Morgan Stanley Smith Barney, the world’s largest brokerage, plans to adjust its compensation structure to boost profitability, according to a person familiar with the discussions.
The new pay policies are set to go into effect in 2012, said the person, who declined to be identified because compensation decisions aren’t public. The New York-based firm is raising the minimum amount of revenue a broker must generate to avoid pay cuts to $300,000 from $250,000, the person said.
The plan includes bonuses aimed at giving financial advisers more incentives to bring in new clients and increase lending to customers. The changes may bring down the division’s compensation ratio as President Greg Fleming seeks to achieve Chief Executive Officer James Gorman’s goal of a pretax profit margin of more than 20 percent at the unit.
“Greg Fleming is very focused on expense discipline, expense management,” Morgan Stanley Chief Financial Officer Ruth Porat said on a conference call last week. “What he’s focused on is reducing the lower productivity FAs and that brings with it some incremental cost savings as well.”
Compensation costs amounted to 62 percent of the global wealth management division’s net revenue in the first nine months of the year, down from 63 percent in the same period of 2010.
Brokers who produce less than $300,000 will receive a payout of 20 percent of that revenue, instead of 32 percent or 34 percent, the person said. The average annualized revenue per adviser in the third quarter was $747,000. The firm is also changing the makeup and vesting schedule of bonuses for employees who have been with the firm a minimum of five years.
Reuters reported the pay changes earlier today.
Financial advisers’ bonuses based on revenue production will be reduced by 1 percentage point across the board, the person said. Brokers can earn as much as $442,500 under new bonuses that pay as much as 0.40 percentage point on new client assets and 0.50 percentage point on new mortgages and other loans sold to customers, according to the person.

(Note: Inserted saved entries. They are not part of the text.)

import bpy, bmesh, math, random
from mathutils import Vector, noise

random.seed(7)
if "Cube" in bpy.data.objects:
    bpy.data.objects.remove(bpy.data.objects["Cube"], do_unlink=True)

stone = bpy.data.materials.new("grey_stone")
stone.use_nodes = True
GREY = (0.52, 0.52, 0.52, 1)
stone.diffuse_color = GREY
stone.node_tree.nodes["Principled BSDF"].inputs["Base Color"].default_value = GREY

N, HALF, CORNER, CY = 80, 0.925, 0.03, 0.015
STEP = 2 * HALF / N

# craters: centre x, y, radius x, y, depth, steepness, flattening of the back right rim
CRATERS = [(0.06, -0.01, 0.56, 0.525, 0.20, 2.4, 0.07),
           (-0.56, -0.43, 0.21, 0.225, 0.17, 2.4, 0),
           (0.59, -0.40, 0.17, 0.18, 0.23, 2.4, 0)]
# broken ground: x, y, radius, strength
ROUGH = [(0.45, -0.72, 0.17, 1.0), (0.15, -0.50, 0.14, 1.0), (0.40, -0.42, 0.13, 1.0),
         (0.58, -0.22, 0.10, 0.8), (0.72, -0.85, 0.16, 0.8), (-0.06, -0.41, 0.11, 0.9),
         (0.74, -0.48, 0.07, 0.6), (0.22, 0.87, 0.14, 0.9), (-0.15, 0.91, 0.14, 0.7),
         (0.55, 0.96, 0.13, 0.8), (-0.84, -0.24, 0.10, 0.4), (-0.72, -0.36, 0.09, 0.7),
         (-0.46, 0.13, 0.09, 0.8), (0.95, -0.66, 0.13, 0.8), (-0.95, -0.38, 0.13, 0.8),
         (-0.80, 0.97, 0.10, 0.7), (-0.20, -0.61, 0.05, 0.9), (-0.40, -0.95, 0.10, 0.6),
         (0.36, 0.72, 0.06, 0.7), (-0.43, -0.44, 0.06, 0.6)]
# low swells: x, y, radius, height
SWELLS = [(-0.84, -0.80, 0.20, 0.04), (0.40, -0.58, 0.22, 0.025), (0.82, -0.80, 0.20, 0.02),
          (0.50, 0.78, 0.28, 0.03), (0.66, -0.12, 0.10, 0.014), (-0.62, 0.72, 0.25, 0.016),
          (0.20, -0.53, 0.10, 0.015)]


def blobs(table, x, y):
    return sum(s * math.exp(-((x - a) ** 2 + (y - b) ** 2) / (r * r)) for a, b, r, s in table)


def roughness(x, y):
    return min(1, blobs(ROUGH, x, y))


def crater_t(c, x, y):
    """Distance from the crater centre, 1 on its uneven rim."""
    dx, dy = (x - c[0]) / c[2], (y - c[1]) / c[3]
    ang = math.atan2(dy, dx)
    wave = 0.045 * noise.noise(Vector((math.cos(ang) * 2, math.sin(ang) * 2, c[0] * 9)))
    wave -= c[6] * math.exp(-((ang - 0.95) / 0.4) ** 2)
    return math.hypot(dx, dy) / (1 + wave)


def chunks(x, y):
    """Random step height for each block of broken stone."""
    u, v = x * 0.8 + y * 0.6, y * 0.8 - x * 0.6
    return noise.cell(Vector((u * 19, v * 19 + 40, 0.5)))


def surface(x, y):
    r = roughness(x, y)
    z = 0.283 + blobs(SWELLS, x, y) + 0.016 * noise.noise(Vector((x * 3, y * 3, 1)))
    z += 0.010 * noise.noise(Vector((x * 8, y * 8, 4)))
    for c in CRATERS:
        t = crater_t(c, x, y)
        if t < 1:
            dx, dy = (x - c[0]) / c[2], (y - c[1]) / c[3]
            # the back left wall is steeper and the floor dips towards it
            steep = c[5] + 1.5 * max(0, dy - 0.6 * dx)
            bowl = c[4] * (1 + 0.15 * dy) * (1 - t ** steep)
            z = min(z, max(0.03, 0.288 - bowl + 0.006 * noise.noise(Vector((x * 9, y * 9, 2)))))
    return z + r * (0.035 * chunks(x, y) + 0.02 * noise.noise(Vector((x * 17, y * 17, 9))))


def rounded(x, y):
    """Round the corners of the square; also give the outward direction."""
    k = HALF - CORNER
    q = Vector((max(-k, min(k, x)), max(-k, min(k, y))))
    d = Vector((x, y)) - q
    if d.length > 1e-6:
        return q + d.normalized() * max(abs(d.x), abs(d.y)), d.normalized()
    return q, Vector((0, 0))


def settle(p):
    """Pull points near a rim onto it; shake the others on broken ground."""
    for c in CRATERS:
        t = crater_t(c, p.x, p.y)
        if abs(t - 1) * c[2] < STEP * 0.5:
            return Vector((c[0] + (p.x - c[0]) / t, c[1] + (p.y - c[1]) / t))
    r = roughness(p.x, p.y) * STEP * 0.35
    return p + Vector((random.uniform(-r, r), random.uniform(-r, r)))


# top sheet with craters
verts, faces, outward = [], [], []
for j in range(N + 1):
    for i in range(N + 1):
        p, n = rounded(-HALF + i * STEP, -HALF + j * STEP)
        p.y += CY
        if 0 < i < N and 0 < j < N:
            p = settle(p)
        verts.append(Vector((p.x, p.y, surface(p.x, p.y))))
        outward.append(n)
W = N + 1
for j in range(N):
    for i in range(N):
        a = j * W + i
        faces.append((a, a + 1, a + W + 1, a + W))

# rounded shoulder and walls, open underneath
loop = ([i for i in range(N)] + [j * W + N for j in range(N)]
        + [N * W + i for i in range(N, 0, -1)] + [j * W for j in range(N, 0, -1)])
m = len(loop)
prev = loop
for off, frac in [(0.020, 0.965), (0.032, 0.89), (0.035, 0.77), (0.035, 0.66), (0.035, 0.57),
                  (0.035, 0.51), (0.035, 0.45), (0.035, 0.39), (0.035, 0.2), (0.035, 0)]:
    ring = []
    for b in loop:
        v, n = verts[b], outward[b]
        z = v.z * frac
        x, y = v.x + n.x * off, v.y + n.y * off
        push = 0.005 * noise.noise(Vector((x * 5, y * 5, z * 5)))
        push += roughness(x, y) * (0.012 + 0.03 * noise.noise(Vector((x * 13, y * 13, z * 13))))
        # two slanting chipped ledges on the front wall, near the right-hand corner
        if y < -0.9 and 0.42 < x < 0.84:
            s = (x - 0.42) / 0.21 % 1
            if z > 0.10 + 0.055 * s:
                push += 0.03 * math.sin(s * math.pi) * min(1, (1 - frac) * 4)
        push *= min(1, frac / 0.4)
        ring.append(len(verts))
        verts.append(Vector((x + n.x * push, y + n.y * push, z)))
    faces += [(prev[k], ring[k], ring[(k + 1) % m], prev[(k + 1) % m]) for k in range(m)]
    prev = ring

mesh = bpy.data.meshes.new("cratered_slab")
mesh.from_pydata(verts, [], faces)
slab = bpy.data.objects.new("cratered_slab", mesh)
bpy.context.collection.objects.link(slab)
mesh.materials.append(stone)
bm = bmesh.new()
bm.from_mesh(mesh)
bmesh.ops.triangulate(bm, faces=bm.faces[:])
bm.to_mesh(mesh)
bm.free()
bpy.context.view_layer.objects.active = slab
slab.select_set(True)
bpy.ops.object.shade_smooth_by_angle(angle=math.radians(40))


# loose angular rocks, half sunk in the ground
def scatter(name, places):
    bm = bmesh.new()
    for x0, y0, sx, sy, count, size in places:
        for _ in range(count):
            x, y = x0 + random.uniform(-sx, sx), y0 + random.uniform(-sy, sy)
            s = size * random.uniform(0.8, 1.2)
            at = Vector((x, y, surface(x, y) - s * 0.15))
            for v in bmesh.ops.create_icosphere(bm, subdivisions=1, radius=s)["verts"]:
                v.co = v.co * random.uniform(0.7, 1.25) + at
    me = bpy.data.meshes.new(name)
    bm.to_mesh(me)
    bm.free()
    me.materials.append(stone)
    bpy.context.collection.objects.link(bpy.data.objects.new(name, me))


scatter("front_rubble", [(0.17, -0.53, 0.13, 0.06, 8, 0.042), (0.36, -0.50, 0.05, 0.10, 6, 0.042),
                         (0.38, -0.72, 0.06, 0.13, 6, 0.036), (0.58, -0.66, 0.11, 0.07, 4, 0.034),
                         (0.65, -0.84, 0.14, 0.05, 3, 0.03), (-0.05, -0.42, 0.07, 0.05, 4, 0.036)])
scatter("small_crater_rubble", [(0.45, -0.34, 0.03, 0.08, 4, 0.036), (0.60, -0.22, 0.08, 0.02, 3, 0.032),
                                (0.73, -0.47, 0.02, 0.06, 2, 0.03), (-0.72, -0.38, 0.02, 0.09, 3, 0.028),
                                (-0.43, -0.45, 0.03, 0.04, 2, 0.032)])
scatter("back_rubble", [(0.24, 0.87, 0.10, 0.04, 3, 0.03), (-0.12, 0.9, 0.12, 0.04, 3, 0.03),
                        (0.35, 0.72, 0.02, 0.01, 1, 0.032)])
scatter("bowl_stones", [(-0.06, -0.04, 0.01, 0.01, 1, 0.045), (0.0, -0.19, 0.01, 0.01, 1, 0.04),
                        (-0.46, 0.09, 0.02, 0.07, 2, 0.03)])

Morgan Stanley bought a controlling interest in the joint venture two years ago and has the option to buy the business outright from Citigroup Inc. over the next three years. The division, which Fleming took over in January, had 17,291 advisers and $1.56 trillion in client assets as of Sept. 30.
The brokerage will operate with a “mid-teens” pretax margin by the first half of 2013 “irrespective of the market,” Fleming, 48, said today in an interview on Bloomberg Television with Erik Schatzker. Rising equity markets and higher interest rates may push the margin to 20 percent, he said.